Every row in every table has a physical address. The address of a row is determined from a combination of the following:
- Datafile number
- Block number
- Location of the row within the block
- Object number
You can display the address of a row in a table by querying the ROWID pseudo-column—for example:
SQL> create table TAB1 as select rownum id, rpad(‘x’,100) c1, rpad(‘y’,200) c2 from dba_objects where rownum<10;
The ROWID pseudo-column value isn’t physically stored in the database. Oracle calculates its value when
you query it. The ROWID contents are displayed as base-64 values that can contain the characters A–Z, a– z, 0–9, +, and /. You can translate the ROWID value into meaningful information via theDBMS_ROWID package.
For example,to display the file number, block number, and row number in which a row is stored,issue this statement:
SQL> select id,dbms_rowid.rowid_relative_fno(rowid) file_num,dbms_rowid.rowid_block_number(rowid) block_num,dbms_rowid.rowid_row_number(rowid) row_num from tab1;
ID FILE_NUM BLOCK_NUM ROW_NUM
———- ———- ———- ———-
1 1 101705 0
2 1 101705 1
3 1 101705 2
4 1 101705 3
5 1 101705 4
6 1 101705 5
7 1 101705 6
8 1 101705 7
9 1 101705 8
9 rows selected.
You can use the ROWID value in the SELECT and WHERE clauses of a SQL statement. In most cases, the ROWID uniquely identifies a row.
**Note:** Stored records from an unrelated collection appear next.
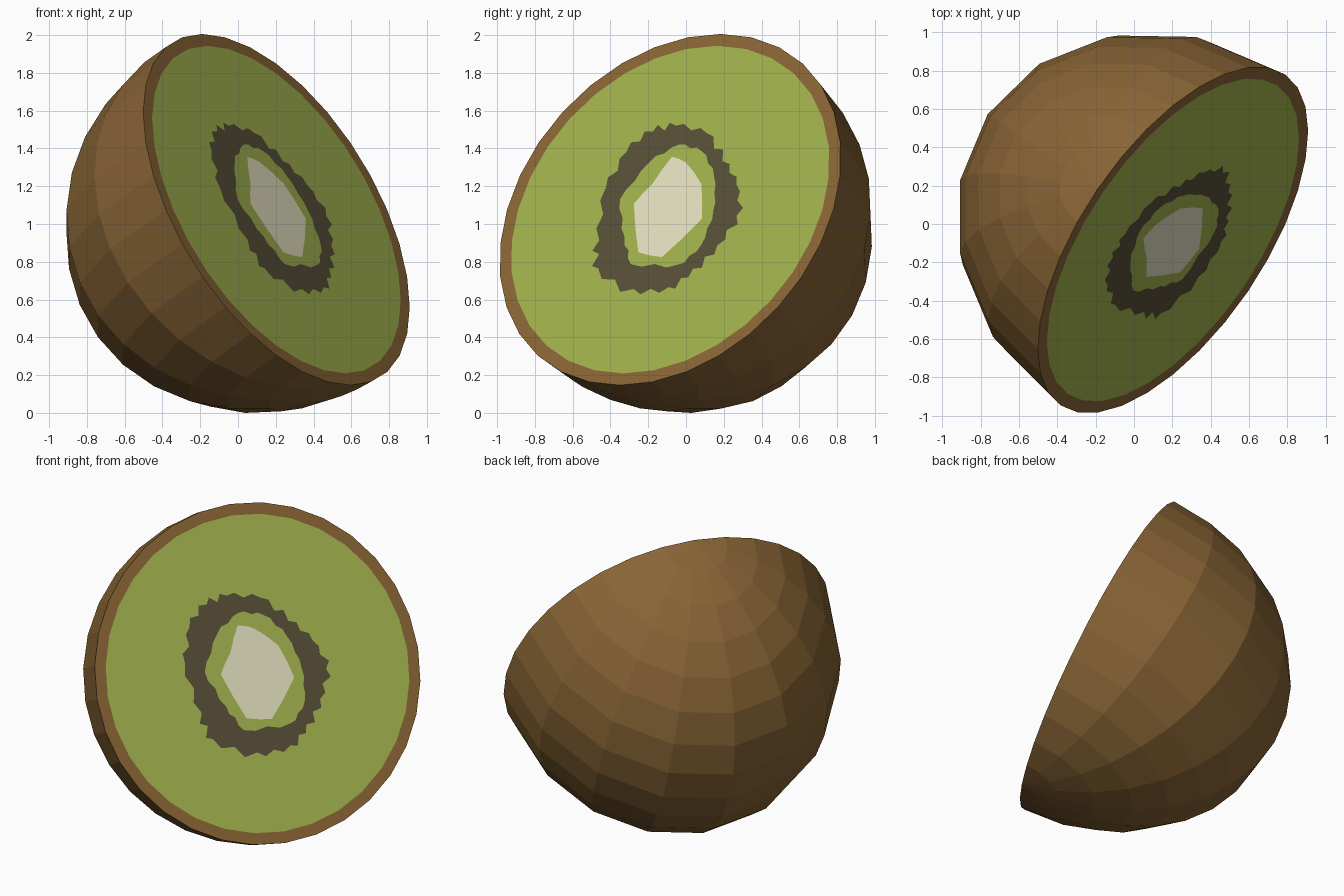
import bpy, bmesh, math, random
from mathutils import Matrix, Vector

if "Cube" in bpy.data.objects:
    bpy.data.objects.remove(bpy.data.objects["Cube"])

random.seed(4)


def material(name, rgb):
    m = bpy.data.materials.new(name)
    lin = [(c / 255 / 12.92) if c < 10 else ((c / 255 + 0.055) / 1.055) ** 2.4 for c in rgb]
    m.diffuse_color = (*lin, 1)
    m.use_nodes = True
    m.node_tree.nodes["Principled BSDF"].inputs["Base Color"].default_value = m.diffuse_color
    return m


BROWN = material("brown skin", (136, 100, 53))
GREEN = material("green flesh", (161, 176, 76))
DARK = material("dark seeds", (86, 78, 54))
CREAM = material("cream core", (226, 222, 190))

# Cut-face frame: local x is the cut normal, local z runs through the sphere poles
n = Vector((0.737, -0.50, 0.455)).normalized()
h = Vector((0, 0, 1)).cross(n).normalized()
p = n.cross(h)
frame = Matrix((n, h, p)).transposed().to_4x4()
RIM, DEPTH = 1.044, 1.20


def make_object(name, bm, mats):
    me = bpy.data.meshes.new(name)
    bm.to_mesh(me)
    bm.free()
    for m in mats:
        me.materials.append(m)
    ob = bpy.data.objects.new(name, me)
    bpy.context.collection.objects.link(ob)
    return ob


# Half fruit: faceted sphere cut through its poles, flesh inset into the cut
bm = bmesh.new()
bmesh.ops.create_uvsphere(bm, u_segments=16, v_segments=16, radius=1)
bmesh.ops.scale(bm, vec=(DEPTH, RIM, RIM), verts=bm.verts)
bmesh.ops.bisect_plane(bm, geom=bm.verts[:] + bm.edges[:] + bm.faces[:], dist=1e-4,
                       plane_co=(0, 0, 0), plane_no=(1, 0, 0), clear_outer=True)
ring = [e for e in bm.edges if e.is_boundary]
bmesh.ops.contextual_create(bm, geom=ring)
bmesh.ops.recalc_face_normals(bm, faces=bm.faces[:])
cut = max(bm.faces, key=lambda f: f.normal.x + 0.1 * len(f.verts))
bmesh.ops.inset_region(bm, faces=[cut], thickness=0.07, use_even_offset=True)
cut.material_index = 1
bm.transform(frame)
body = make_object("kiwi_half", bm, [BROWN, GREEN])

# Centre the fruit and stand it on the ground
vs = [v.co for v in body.data.vertices]
lo = [min(v[i] for v in vs) for i in range(3)]
hi = [max(v[i] for v in vs) for i in range(3)]
place = Matrix.Translation((-(lo[0] + hi[0]) / 2, -(lo[1] + hi[1]) / 2, -lo[2]))
body.data.transform(place)


def ragged(points, steps, amount):
    """Subdivide an outline and push alternate points outward at random."""
    out = []
    for i, a in enumerate(points):
        b = points[(i + 1) % len(points)]
        for k in range(steps):
            q = Vector(a).lerp(Vector(b), k / steps)
            out.append(q * (1 + random.uniform(0.3, 1) * amount * (1 if k % 2 else -1)))
    return out


def plate(name, points, height, mat):
    bm = bmesh.new()
    f = bm.faces.new([bm.verts.new((height, u, w)) for u, w in points])
    f.normal_update()
    if f.normal.x < 0:
        f.normal_flip()
    bmesh.ops.triangulate(bm, faces=[f])
    bm.transform(place @ frame)
    return make_object(name, bm, [mat])


# Painted cut-face details, stacked as thin plates
seeds = [(-.12, .51), (.10, .46), (.26, .30), (.39, .15), (.46, -.04), (.38, -.22), (.27, -.37),
         (.14, -.48), (-.09, -.50), (-.37, -.37), (-.41, -.19), (-.46, .13), (-.39, .35), (-.26, .48)]
inner = [(-.06, .39), (.10, .35), (.23, .20), (.29, -.01), (.27, -.22), (.16, -.34),
         (-.15, -.33), (-.24, -.17), (-.34, .06), (-.22, .28)]
core = [(-.08, .31), (.02, .28), (.16, .15), (.23, -.06), (.04, -.29), (-.12, -.26),
        (-.24, .03), (-.155, .15)]
plate("seed_ring", ragged(seeds, 4, 0.055), 0.003, DARK)
plate("inner_flesh", ragged(inner, 4, 0.03), 0.006, GREEN)
plate("core", ragged(core, 2, 0.02), 0.009, CREAM)
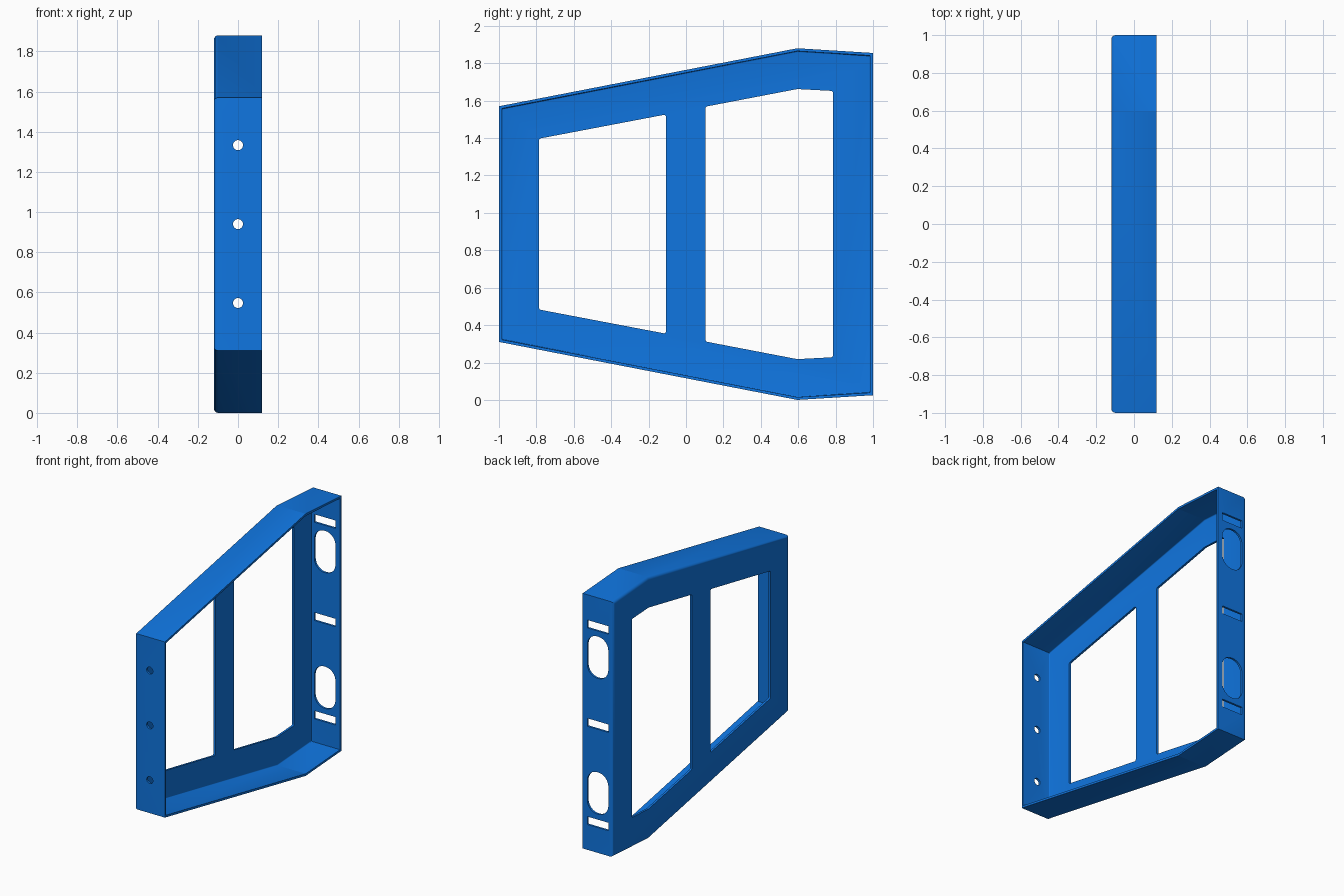
import bpy, bmesh, math
from mathutils import Vector

if "Cube" in bpy.data.objects:
    bpy.data.objects.remove(bpy.data.objects["Cube"])

ZC = 0.94            # height of the horizontal mirror plane
W = 0.12             # half depth in x
T, R = 0.015, 0.022  # sheet thickness, outer bend radius

blue = bpy.data.materials.new("blue_paint")
blue.diffuse_color = (0.005, 0.18, 0.75, 1)
blue.use_nodes = True
blue.node_tree.nodes["Principled BSDF"].inputs["Base Color"].default_value = blue.diffuse_color


def mirrored(half):
    """Closed outline (y, z) from (y, half height) pairs, mirrored about ZC."""
    return ([Vector((y, ZC - h)) for y, h in half] +
            [Vector((y, ZC + h)) for y, h in reversed(half)])


def inset(pts, d):
    """Mitred inward offset of a counter-clockwise outline."""
    out = []
    for i, p in enumerate(pts):
        a = (p - pts[i - 1]).normalized()
        b = (pts[(i + 1) % len(pts)] - p).normalized()
        na, nb = Vector((-a.y, a.x)), Vector((-b.y, b.x))
        out.append(p + (na + nb) * d / (1 + na.dot(nb)))
    return out


def fillet(pts, r, n=4):
    """Round every corner of an outline with an arc of radius r."""
    out = []
    for i, p in enumerate(pts):
        a = (pts[i - 1] - p).normalized()
        b = (pts[(i + 1) % len(pts)] - p).normalized()
        h = a.angle(b) / 2
        c = p + (a + b).normalized() * r / math.sin(h)
        ta, tb = p + a * r / math.tan(h) - c, p + b * r / math.tan(h) - c
        out += [c + ta.lerp(tb, k / n).normalized() * r for k in range(n + 1)]
    return out


def rect(cx, cz, w, h):
    return [Vector((cx + sx * w / 2, cz + sz * h / 2))
            for sx, sz in ((-1, -1), (1, -1), (1, 1), (-1, 1))]


def loft(name, rings):
    """Capped solid through a list of equal-length 3D rings."""
    bm = bmesh.new()
    loops = [[bm.verts.new(v) for v in ring] for ring in rings]
    n = len(loops[0])
    for lo, hi in zip(loops, loops[1:]):
        for i in range(n):
            j = (i + 1) % n
            bm.faces.new((lo[i], lo[j], hi[j], hi[i]))
    bm.faces.new(loops[0])
    bm.faces.new(loops[-1])
    bmesh.ops.recalc_face_normals(bm, faces=bm.faces)
    me = bpy.data.meshes.new(name)
    bm.to_mesh(me)
    bm.free()
    ob = bpy.data.objects.new(name, me)
    bpy.context.collection.objects.link(ob)
    return ob


def bend(r, n=4):
    """(inset, x) points of the fold between flange and web."""
    cx = -W + R
    return [(R - r * math.cos(a), cx - r * math.sin(a))
            for a in (k / n * math.pi / 2 for k in range(n + 1))]


# Folded tray: outer skin from web to rim, then inner skin back down
outline = mirrored([(-1, 0.63), (0.595, 0.94), (1, 0.915)])
section = bend(R)[::-1] + [(0, W), (T, W)] + bend(R - T)
frame = loft("bracket_frame",
             [[(x, p.x, p.y) for p in inset(outline, d)] for d, x in section])
frame.data.materials.append(blue)

cutters = []
# Two windows in the web
for half in ([(-0.785, 0.457), (-0.107, 0.586)],
             [(0.105, 0.628), (0.595, 0.722), (0.785, 0.712)]):
    pts = fillet(mirrored(half), 0.01)
    cutters.append(loft("window_cutter",
                        [[(x, p.x, p.y) for p in pts] for x in (-0.2, 0)]))

# Slots and oblong holes in the rear flange
slots = [rect(0, ZC + dz, 0.167, 0.057) for dz in (-0.705, 0, 0.705)]
slots += [fillet(rect(0, ZC + dz, 0.167, 0.30), 0.08, 10) for dz in (-0.487, 0.487)]
for pts in slots:
    cutters.append(loft("slot_cutter",
                        [[(p.x, y, p.y) for p in pts] for y in (0.95, 1.05)]))

# Three bolt holes in the front flange
for dz in (-0.393, 0, 0.393):
    pts = fillet(rect(0, ZC + dz, 0.05, 0.05), 0.0249, 6)
    cutters.append(loft("bolt_hole_cutter",
                        [[(p.x, y, p.y) for p in pts] for y in (-1.05, -0.95)]))

bpy.context.view_layer.objects.active = frame
frame.select_set(True)
for c in cutters:
    c.hide_render = True
    m = frame.modifiers.new("cut", 'BOOLEAN')
    m.operation, m.solver, m.object = 'DIFFERENCE', 'EXACT', c
    bpy.ops.object.modifier_apply(modifier=m.name)
    bpy.data.objects.remove(c)

bpy.ops.object.shade_smooth_by_angle(angle=math.radians(30))
# Keep the shallow folds between the long flanges crisp
for e in frame.data.edges:
    a, b = (frame.data.vertices[v].co for v in e.vertices)
    if abs(a.x - b.x) > 0.15:
        e.use_edge_sharp = True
However, it’s possible to have rows in different tables that are stored in the same cluster and so contain rows with the same ROWID.